▶ _Work request_:
Give the number of lines in the records below that include the word "data", and add nothing to it.

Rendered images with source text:
---------------
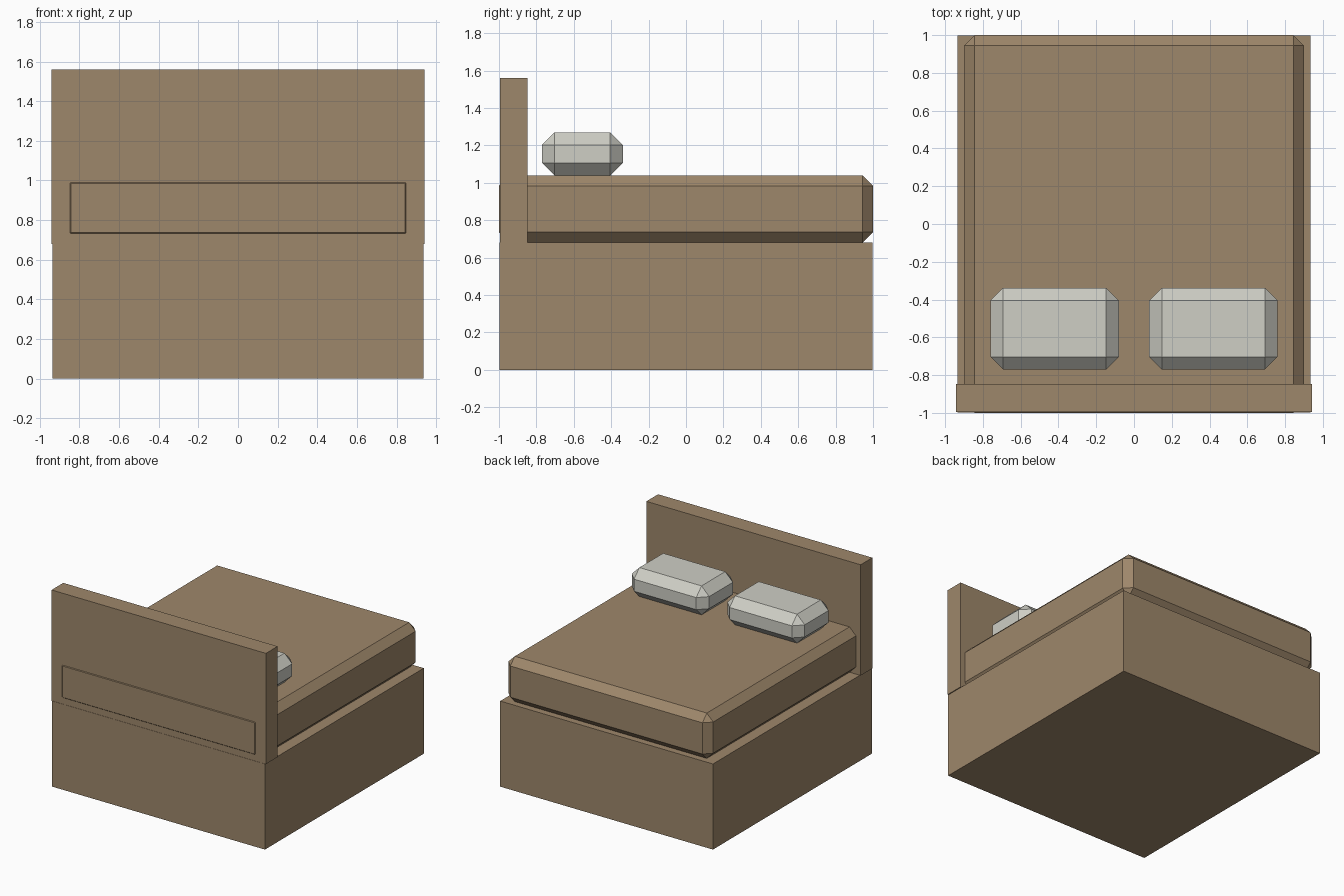
import bpy
import bmesh
from mathutils import Vector

cube = bpy.data.objects.get("Cube")
if cube:
    bpy.data.objects.remove(cube, do_unlink=True)


def make_material(name, rgb):
    mat = bpy.data.materials.new(name)
    mat.use_nodes = True
    color = (*rgb, 1.0)
    mat.diffuse_color = color
    mat.node_tree.nodes["Principled BSDF"].inputs["Base Color"].default_value = color
    return mat


def box(name, low, high, mat, chamfer=0.0):
    """Box between two corners, with optional flat chamfered edges."""
    low, high = Vector(low), Vector(high)
    mesh = bpy.data.meshes.new(name)
    bm = bmesh.new()
    bmesh.ops.create_cube(bm, size=1.0)
    bmesh.ops.scale(bm, vec=high - low, verts=bm.verts)
    if chamfer:
        bmesh.ops.bevel(bm, geom=bm.edges[:], offset=chamfer,
                        segments=1, affect='EDGES')
    bm.to_mesh(mesh)
    bm.free()
    mesh.materials.append(mat)
    obj = bpy.data.objects.new(name, mesh)
    obj.location = (low + high) / 2
    bpy.context.collection.objects.link(obj)
    return obj


brown = make_material("warm brown", (0.341, 0.242, 0.145))
linen = make_material("pale linen", (0.62, 0.62, 0.56))

# Solid bed base and the headboard standing on it
box("bed_base", (-0.935, -0.997, 0), (0.935, 0.997, 0.68), brown)
box("headboard", (-0.942, -0.995, 0.68), (0.942, -0.848, 1.56), brown)

# Mattress, its end just showing through the headboard
box("mattress", (-0.9, -1, 0.68), (0.9, 1, 1.04), brown, chamfer=0.056)

# Pair of chamfered pillows
for side, x in (("right", -0.42), ("left", 0.42)):
    box(side + "_pillow", (x - 0.34, -0.77, 1.04), (x + 0.34, -0.338, 1.27),
        linen, chamfer=0.067)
---------------
▶ _Task result_:
5